Growing up obsessed with fashion, I was too young to realize an industry-wide problem with representation. The lack of designers with last names just like mine didn’t phase me—it was just the way it was. Since the beginning of time, glossy catwalks have been a European designer’s game; one often only playable if you were white, nepotistic and a product of structure and tradition from fashion’s pump-and-dump system. As the ‘80s and ‘90s led to Latin designers rising on an international stage—Oscar de la Renta, Carolina Herrera and Isabel Toledo come to mind—their Hispanic identities came second behind their American tendencies. Easily commodified and marketable to an audience who may not be familiar with all of the countries in South America, Latinx designers have a long history of shrinking themselves and their culture to fit into fashion’s most rigid boxes.
Over the past few years, several young designers emerging from Latin America have begun to take their rightful seat at the table, forcing the fashion industry to evolve with them. For so long, glossy magazines and public relations firms relied on a handful of Latin designers who had “made it” in the industry, only choosing to acknowledge safe, corporate-backed brands instead of rising talents that highlighted Latinx design.
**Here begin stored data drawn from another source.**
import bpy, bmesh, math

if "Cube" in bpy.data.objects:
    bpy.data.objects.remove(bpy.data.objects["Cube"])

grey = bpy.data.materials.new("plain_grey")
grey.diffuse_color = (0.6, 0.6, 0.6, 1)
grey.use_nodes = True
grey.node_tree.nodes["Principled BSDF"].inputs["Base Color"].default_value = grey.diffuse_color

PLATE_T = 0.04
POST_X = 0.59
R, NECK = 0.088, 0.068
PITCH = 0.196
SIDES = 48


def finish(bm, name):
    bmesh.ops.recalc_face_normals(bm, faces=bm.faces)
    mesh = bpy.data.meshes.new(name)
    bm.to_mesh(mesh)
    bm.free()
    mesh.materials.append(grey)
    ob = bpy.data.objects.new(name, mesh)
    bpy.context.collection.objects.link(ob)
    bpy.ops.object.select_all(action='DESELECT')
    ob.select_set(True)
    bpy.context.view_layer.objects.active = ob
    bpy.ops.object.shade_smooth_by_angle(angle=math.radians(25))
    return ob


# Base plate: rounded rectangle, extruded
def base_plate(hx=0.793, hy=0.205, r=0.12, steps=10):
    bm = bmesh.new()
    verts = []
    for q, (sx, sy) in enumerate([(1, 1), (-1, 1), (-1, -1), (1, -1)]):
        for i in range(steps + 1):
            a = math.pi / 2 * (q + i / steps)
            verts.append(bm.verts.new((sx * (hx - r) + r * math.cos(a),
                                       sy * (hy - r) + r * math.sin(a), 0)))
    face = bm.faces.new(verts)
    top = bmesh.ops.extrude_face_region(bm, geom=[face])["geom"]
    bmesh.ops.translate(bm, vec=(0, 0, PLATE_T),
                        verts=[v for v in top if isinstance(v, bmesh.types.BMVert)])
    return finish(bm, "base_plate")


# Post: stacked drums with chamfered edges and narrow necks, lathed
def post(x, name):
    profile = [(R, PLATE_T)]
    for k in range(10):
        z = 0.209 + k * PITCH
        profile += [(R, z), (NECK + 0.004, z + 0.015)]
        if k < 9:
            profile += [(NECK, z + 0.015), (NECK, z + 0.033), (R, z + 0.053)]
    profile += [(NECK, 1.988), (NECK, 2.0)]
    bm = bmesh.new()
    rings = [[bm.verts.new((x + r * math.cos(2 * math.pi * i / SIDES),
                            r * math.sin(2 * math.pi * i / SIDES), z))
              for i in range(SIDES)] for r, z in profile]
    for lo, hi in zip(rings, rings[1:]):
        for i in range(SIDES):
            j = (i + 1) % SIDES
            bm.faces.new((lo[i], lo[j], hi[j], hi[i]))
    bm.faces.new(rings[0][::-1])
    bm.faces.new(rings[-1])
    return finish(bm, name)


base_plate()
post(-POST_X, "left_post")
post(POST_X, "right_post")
As fashion changes, the names pushing the boundaries in our current cultural zeitgeist have changed with it, forcing us to pay attention to the communities that have been shut out for so long. If you’re looking for young designers to support, whether by buying a bag or giving a follow on social media, look no further.
Here, eight young Latinx designers to keep on your radar.
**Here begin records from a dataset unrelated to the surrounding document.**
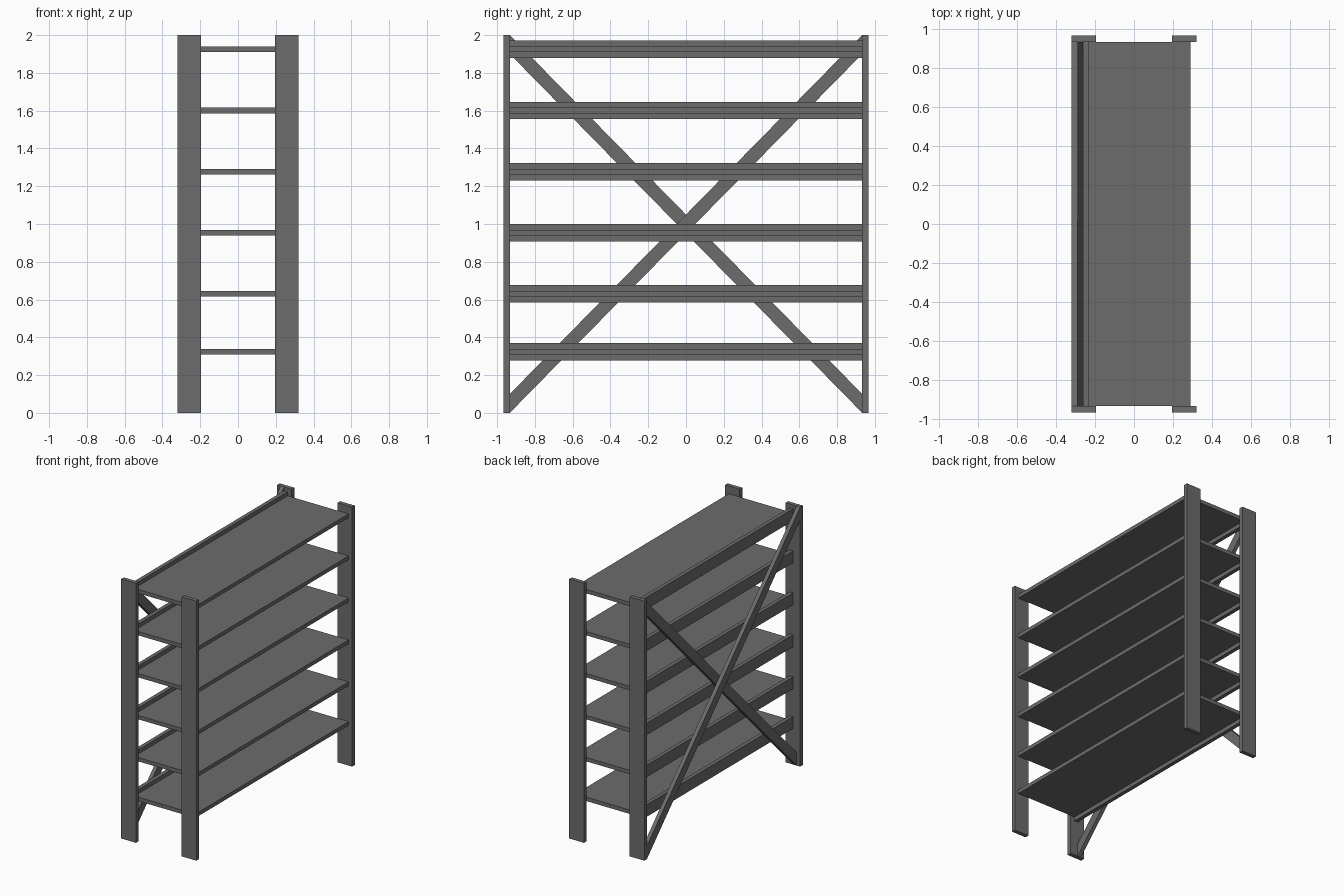
import bpy, bmesh

if "Cube" in bpy.data.objects:
    bpy.data.objects.remove(bpy.data.objects["Cube"])

# Single flat grey for the whole rack
grey = bpy.data.materials.new("dark_grey")
grey.diffuse_color = (0.15, 0.15, 0.15, 1)
grey.use_nodes = True
grey.node_tree.nodes["Principled BSDF"].inputs["Base Color"].default_value = grey.diffuse_color


def prism(name, x0, x1, profile):
    """Extrude a (y, z) profile from x0 to x1."""
    bm = bmesh.new()
    face = bm.faces.new([bm.verts.new((x0, y, z)) for y, z in profile])
    ext = bmesh.ops.extrude_face_region(bm, geom=[face])["geom"]
    moved = [v for v in ext if isinstance(v, bmesh.types.BMVert)]
    bmesh.ops.translate(bm, verts=moved, vec=(x1 - x0, 0, 0))
    bmesh.ops.recalc_face_normals(bm, faces=bm.faces)
    mesh = bpy.data.meshes.new(name)
    bm.to_mesh(mesh)
    bm.free()
    mesh.materials.append(grey)
    obj = bpy.data.objects.new(name, mesh)
    bpy.context.collection.objects.link(obj)
    return obj


def box(name, x0, x1, y0, y1, z0, z1):
    return prism(name, x0, x1, [(y0, z0), (y1, z0), (y1, z1), (y0, z1)])


Y_IN, Y_OUT = 0.933, 0.965

# Four corner posts
for xn, x0, x1 in (("left", -0.32, -0.195), ("right", 0.195, 0.32)):
    box(f"front_{xn}_post", x0, x1, -Y_OUT, -Y_IN, 0, 2)
    box(f"back_{xn}_post", x0, x1, Y_IN, Y_OUT, 0, 2)

# Shelves, each with a taller rail along its left edge
for i, z in enumerate((0.324, 0.63, 0.954, 1.277, 1.601, 1.925), 1):
    box(f"shelf_{i}", -0.23, 0.29, -Y_IN, Y_IN, z - 0.015, z + 0.015)
    box(f"shelf_rail_{i}", -0.26, -0.23, -Y_IN, Y_IN, z - 0.046, z + 0.046)

# Crossed diagonal braces, cut flush with the posts
for name, x, s in (("outer_brace", -0.32, -1), ("inner_brace", -0.29, 1)):
    prism(name, x, x + 0.03, [(-s * Y_IN, 0), (s * Y_IN, 1.9),
                              (s * Y_IN, 2.0), (-s * Y_IN, 0.1)])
LUAR by Raul Lopez
Heavily reflecting his upbringing as a boy in Brooklyn, Raul Lopez’s label LUAR is unapologetically him. Most recently, Lopez’ latest foray into ready-to-wear accessories has included the Ana handbag—a purse set to become the next It Bag, with fans like Jane Fonda and Dua Lipa.
Gypsy Sport by Rio Uribe
Within designer Rio Uribe’s world, there aren’t many brands like Gypsy Sport—a pure reflection of queer aesthetics working against a colonial system upholding white supremacy and toxic machismo. Gyspy Sport feels like a celebration of the beautiful and strange, a mixture of genderless athlesiure and spandex-wear that allows every body to feel sexy and confident. Uribe’s designs are currently on display at the “In America: A Lexicon Of Fashion,” exhibit at the Met, so you’re sure to see the label around for years to come.
Sánchez-Kane by Barbara Sánchez-Kane
Geometric prints and sculptural design influences most of Sánchez-Kane’s work, whose menswear designs helm from Mexico. Her experimental vision, propelled through stylistic cuts and bold silhouettes, serves as a form of radical expression discussing feminism and politics.
Silués by Sebastián Ascencio
Despite being headquartered in Rome, Silués is quintessentially Colombian. The womenswear label by Sebastián Ascencio lives in the gray area between femininity and protest, using garments and textiles as a way to convey a sensitive, yet violent, state of being. The house’s latest collection prominently features deconstructed tulle, using the material to create cascading evening gowns.
Simonett by Simonett Pereria
This self-titled label by Venezuelan fashion designer Simonett Pereria has been making waves within the Miami fashion scene for a while now, with her viral knit sweater sleeves and strappy, deconstructed designs among the fan favorites of models off-duty.
Collectiva Concepción by Concepción Orvañanos
Conceptualized with the highest materials and artistry, Mexico-based Collectiva Concepción relies on the spirit of the country and its craftspeople to lift itself up. Simple silhouettes and muted color palettes prove to be versatile, with the brand’s garments created by local artisans in an effort to recognize the working class community as the backbone of the fashion industry.
Annaiss Yucra by Annaïss Yucra Mancilla
Serving as an ode to a bright bubblegum world, Annaiss Yucra plays into the hands of a nostalgia-obsessed generation. The Peruvian designer’s creations feel lifted straight from a ‘90s catalog, with colorful prints and bold knitwear to make any inner child swoon. Heart prints, pastel pinks and iridescent bubbles make up the brand’s signature look, with a lighthearted approach to Peruvian culture and tradition.
VELÁSQUEZ by Mateo Velásquez
Founder Mateo Velásquez’s Colombian heritage is present throughout his work at his self-titled brand, with edgy details transforming menswear collections. With a strong focus of deconstruction, VELÁSQUEZ imagines a world in which masculinity isn’t defined by immaculate power suits, but rather, a punk aesthetic meant to liberate queer men. Mixed patterns, motto accessory motifs and form-fitting garments presents a bold vision, one not defined by gender constructs or stereotypes.